Imagine, for an instant, that your animation isn't behaving the way you think it should. Testing it on the Stage or in Flash Player and then eyeballing the results, as described in the previous section, is a good place to start tracking down the problem.
But if you've added ActionScript to your animation, chances are you need more firepower. You need to be able to step through your animation frame by frame and examine the inner workings of your ActionScript code—the variables, instance names, function calls, and so on—to help you figure out what's wrong.
You need the Flash debugger, shown in Figure 13-11. Unfortunately, unless you're familiar with ActionScript, much of the information the debugger displays isn't helpful. But even if you're new to ActionScript, the debugging tools you see in this section will give your bug-fixing skills a boost.
Because the Flash debugger shows you a combination of ActionScript code and the Flash object model, its usefulness in debugging your animations is directly proportional to your knowledge of these two things.
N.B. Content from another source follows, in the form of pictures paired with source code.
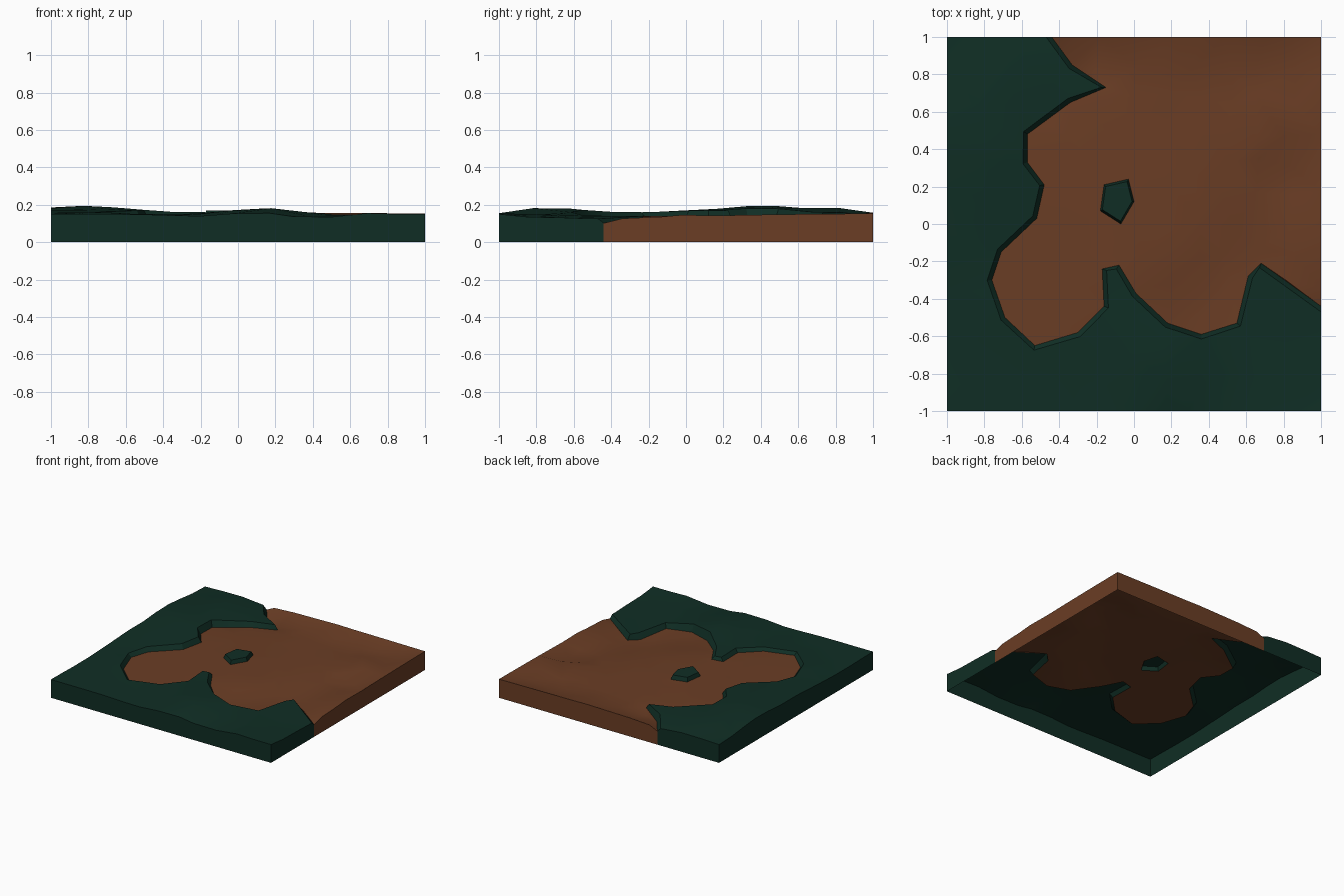
import bpy, bmesh, random
from mathutils import Vector
from mathutils.geometry import delaunay_2d_cdt

if "Cube" in bpy.data.objects:
    bpy.data.objects.remove(bpy.data.objects["Cube"])

random.seed(4)

# Border between dirt and grass, seen from above, and the small grass island
BORDER = [(-.44, 1), (-.33, .85), (-.15, .73), (-.34, .65), (-.57, .48), (-.57, .33),
          (-.48, .21), (-.52, .03), (-.71, -.15), (-.76, -.30), (-.69, -.50), (-.53, -.65),
          (-.30, -.58), (-.16, -.44), (-.17, -.24), (-.08, -.22), (.01, -.37), (.18, -.53),
          (.36, -.59), (.55, -.53), (.61, -.28), (.68, -.21), (1, -.44)]
ISLAND = [(-.16, .21), (-.03, .24), (0, .12), (-.07, 0), (-.18, .07)]

# Sparse height samples (x, y, z)
DIRT_Z = [(1, 1, .115), (1, .8, .125), (1, .6, .11), (1, .32, .07), (1, 0, .125),
          (1, -.3, .10), (-.44, 1, .11), (-.25, 1, .09), (.2, 1, .14), (.5, 1, .11),
          (.8, .55, .155), (.3, .3, .13), (-.3, .4, .135), (.3, -.1, .13), (.55, -.2, .09),
          (.3, -.45, .10), (-.4, -.2, .13), (0, -.2, .14), (0, .6, .13), (-.1, .1, .14)]
GRASS_Z = [(-1, -1, .15), (-.6, -1, .15), (-.3, -1, .12), (.1, -1, .155), (.4, -1, .13),
           (.7, -1, .155), (1, -1, .15), (1, -.75, .13), (1, -.45, .125), (.15, -.75, .185),
           (-.85, .4, .195), (-1, -.6, .14), (-1, .2, .17), (-1, 1, .15), (-.65, .75, .185),
           (-.4, .82, .16), (-.45, 1, .14), (-.8, -.5, .16), (.65, -.4, .14), (-.1, .12, .17)]


def height(samples, x, y):
    total = weight = 0
    for sx, sy, sz in samples:
        w = 1 / (((x - sx) ** 2 + (y - sy) ** 2) ** 1.4 + 1e-5)
        total += w * sz
        weight += w
    return total / weight


def inside(poly, x, y):
    hit = False
    for (ax, ay), (bx, by) in zip(poly, poly[1:] + poly[:1]):
        if (ay > y) != (by > y) and x < ax + (y - ay) * (bx - ax) / (by - ay):
            hit = not hit
    return hit


def is_grass(x, y):
    return not inside(BORDER + [(1, 1)], x, y) or inside(ISLAND, x, y)


# Top lip of the grass bank, set back from the border
def offset(i, d=.025):
    a = Vector(BORDER[max(i - 1, 0)])
    b = Vector(BORDER[min(i + 1, len(BORDER) - 1)])
    t = (b - a).normalized()
    return Vector(BORDER[i]) + Vector((t.y, -t.x)) * d


lip = [offset(i) for i in range(len(BORDER))]
lip[0], lip[-1] = Vector((-.47, 1)), Vector((1, -.47))
centre = Vector((-.09, .128))
island_lip = [centre + (Vector(p) - centre) * .88 for p in ISLAND]

# Plan points and the edges that the triangulation must keep
points, edges = [], []


def add_path(path, closed):
    start = len(points)
    points.extend(Vector(p) for p in path)
    n = len(path)
    edges.extend((start + i, start + (i + 1) % n) for i in range(n if closed else n - 1))


add_path(BORDER, False)
add_path(ISLAND, True)
low_count = len(points)
add_path(lip, False)
add_path(island_lip, True)
fixed = list(points)
N = 12
for i in range(N + 1):
    for j in range(N + 1):
        p = Vector((-1 + 2 * i / N, -1 + 2 * j / N))
        if 0 < i < N:
            p.x += random.uniform(-.04, .04)
        if 0 < j < N:
            p.y += random.uniform(-.04, .04)
        if min((p - q).length for q in fixed) > .06:
            points.append(p)

verts, _, tris, origins, _, _ = delaunay_2d_cdt(points, edges, [], 0, 1e-5)
coords = []
for v, orig in zip(verts, origins):
    low = any(o < low_count for o in orig)
    samples = GRASS_Z if is_grass(v.x, v.y) and not low else DIRT_Z
    if any(low_count <= o < len(fixed) for o in orig):
        samples = GRASS_Z
    z = height(samples, v.x, v.y)
    if samples is GRASS_Z:
        z = max(z, height(DIRT_Z, v.x, v.y) + .02)
    coords.append((v.x, v.y, z))


def on_side(a, b):
    return any(abs(abs(a[k]) - 1) < 1e-4 and abs(a[k] - b[k]) < 1e-4 for k in (0, 1))


# Each part is a surface open below, with walls down to the floor at the tile sides
def build(name, grass, colour):
    bm = bmesh.new()
    top, floor = {}, {}

    def vert(i, ground=False):
        store = floor if ground else top
        if i not in store:
            x, y, z = coords[i]
            store[i] = bm.verts.new((x, y, 0 if ground else z))
        return store[i]

    for tri in tris:
        mid = sum((Vector(coords[i]) for i in tri), Vector()) / 3
        a, b, c = (Vector(coords[i]).xy for i in tri)
        if is_grass(mid.x, mid.y) != grass or abs((b - a).cross(c - a)) < 1e-6:
            continue
        bm.faces.new([vert(i) for i in tri])
        for u, v in zip(tri, tri[1:] + tri[:1]):
            if on_side(coords[u], coords[v]):
                bm.faces.new([vert(v), vert(u), vert(u, True), vert(v, True)])
    mesh = bpy.data.meshes.new(name)
    bm.to_mesh(mesh)
    bm.free()
    mat = bpy.data.materials.new(name + "_colour")
    mat.diffuse_color = (*colour, 1)
    mat.use_nodes = True
    mat.node_tree.nodes["Principled BSDF"].inputs["Base Color"].default_value = mat.diffuse_color
    mesh.materials.append(mat)
    obj = bpy.data.objects.new(name, mesh)
    bpy.context.collection.objects.link(obj)
    bpy.ops.object.select_all(action='DESELECT')
    obj.select_set(True)
    bpy.context.view_layer.objects.active = obj
    bpy.ops.object.shade_smooth_by_angle(angle=.45)


build("dirt_ground", False, (.145, .047, .018))
build("grass_cover", True, (.005, .027, .018))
Figure 13-10. Oh, what a difference a faster connection speed makes! Here, every last one of the frames in the animation appears below the red line that Flash has drawn at 10.9 KB, meaning that audiences running T1 connections don't have to wait one split second for the animation to download and begin playing.
For example, ...